And it’s likely, based on the political response – or lack of – there may be a significant impact in how Australia is governed.
Plus there is the extensive smoke passing from Australia to New Zealand causing the glaciers of New Zealand to turn brown.
A distance of over 1200 miles.
That, if anything, once again underlines the interconnectedness of Australia’s bushfire crisis.
And that we all have an interest in responding.
Finally, it’s likely that these bushfires may produce a broader movement, within Australia, but globally to actively take preventative measures to protect fragile environments.
Something, l think we cannot really get enough of.
How to deal with the bushfires?
Well, right now the best thing you can do is…
Fundraising for the Australian bushfires is the quickest and most effective way to ensure financial support gets to the necessary groups as efficiently as possible.
These charities are right on the frontlines and which would see support go the furthest:
- Australian Red Cross – supporting the evacuation
- Salvation Army Australia – providing meals and first responders
- World Wildlife Fund Australia – leading efforts for Koala conservation
- RSPCA New South Wales – helping protect and rescue threatened wildlife
Equally, people are offering up their homes via Airbnb.
So, perhaps if you are in the area, or know of those nearby, offering accommodation as an emergency housing is an option.
The intensity and immensity of the Australian bushfires 2019 make it, heartbreakingly, near impossible to effectively combat nor prevent them.
It’s a case of damage limitation.
Fighting bushfires over the long-term
To limit how the fires spread and adequately manage the communities affected to ensure their losses, be that monetarily, emotionally or physically, are addressed.
Effective disaster management requires making hard choices but ones which will have lasting, accommodating improvements.
Natural disasters are financial disasters.
So, while it may seem expensive to develop support programmes, income support for those who lose jobs, or retraining others who have to switch, the costs from inaction will be far higher.
Apart from donating, there are other ways to help:
- Run your internet searches via Ecosia – they use profits to plant trees and can be added to chrome
- Contact your representatives, those who hold power to influence and induce change – especially if they are not doing enough and hold them accountable
- Raise awareness – communicating and educating others is always the best way to ensure a long-term difference
- Engaging in some fundraising for Australian bushfires
For me, it’s a case of being proactive instead of reactive.
I encourage you to do what you can – we all have an interest in ensuring the stability and quality of the environment since, well, we all live here!
And do your best to keep it at the forefront of people’s minds.
Don’t let it fall off the radar.
Or be replaced by something else.
Because of this crisis, along with increasingly common heatwaves, the Amazonian fires, decreasing biodiversity’s, African poaching…
Need l go on?
…Are simply too important to become overlooked.
So, take a moment to consider just how you can make that difference.
It could be as simple as sharing this post!
How do you think we should respond to the Australia bushfires long-term?
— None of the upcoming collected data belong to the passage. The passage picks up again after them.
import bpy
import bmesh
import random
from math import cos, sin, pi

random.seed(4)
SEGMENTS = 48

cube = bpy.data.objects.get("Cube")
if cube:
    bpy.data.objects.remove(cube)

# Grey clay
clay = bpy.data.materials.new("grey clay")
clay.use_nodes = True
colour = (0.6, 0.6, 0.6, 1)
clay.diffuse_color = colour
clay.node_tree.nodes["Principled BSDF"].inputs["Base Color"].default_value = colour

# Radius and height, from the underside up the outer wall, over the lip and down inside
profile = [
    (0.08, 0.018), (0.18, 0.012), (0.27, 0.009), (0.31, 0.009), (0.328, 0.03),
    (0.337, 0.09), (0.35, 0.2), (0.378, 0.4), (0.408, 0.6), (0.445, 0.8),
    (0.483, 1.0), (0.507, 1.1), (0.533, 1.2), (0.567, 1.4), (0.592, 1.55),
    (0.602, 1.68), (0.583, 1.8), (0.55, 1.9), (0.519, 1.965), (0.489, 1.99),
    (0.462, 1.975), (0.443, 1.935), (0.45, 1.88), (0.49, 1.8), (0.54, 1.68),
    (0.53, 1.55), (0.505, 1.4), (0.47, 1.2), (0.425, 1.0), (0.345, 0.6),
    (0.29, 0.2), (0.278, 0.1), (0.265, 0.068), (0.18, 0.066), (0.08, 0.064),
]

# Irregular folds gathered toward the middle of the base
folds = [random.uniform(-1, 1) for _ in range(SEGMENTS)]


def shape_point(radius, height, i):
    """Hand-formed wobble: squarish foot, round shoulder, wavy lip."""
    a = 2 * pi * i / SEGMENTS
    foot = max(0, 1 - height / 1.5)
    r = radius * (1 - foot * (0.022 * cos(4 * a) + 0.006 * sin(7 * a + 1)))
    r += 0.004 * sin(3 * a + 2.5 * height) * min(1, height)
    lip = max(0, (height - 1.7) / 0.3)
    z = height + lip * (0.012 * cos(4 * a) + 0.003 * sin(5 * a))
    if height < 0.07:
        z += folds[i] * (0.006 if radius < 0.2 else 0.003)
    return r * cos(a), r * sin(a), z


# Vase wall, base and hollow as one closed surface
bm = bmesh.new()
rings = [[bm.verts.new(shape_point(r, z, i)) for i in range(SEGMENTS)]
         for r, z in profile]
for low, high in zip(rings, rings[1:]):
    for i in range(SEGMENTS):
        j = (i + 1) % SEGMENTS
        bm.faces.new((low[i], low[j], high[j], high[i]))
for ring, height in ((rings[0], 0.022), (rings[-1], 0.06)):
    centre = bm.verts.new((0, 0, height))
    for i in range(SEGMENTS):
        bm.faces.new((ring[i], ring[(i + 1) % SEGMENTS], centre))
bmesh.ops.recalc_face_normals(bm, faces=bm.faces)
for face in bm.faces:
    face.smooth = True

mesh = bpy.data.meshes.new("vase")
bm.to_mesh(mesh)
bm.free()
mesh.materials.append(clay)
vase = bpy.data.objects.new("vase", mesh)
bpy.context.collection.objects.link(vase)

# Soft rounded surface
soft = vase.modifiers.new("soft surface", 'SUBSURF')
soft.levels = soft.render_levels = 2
How can we better protect the environment?
Leave me a comment.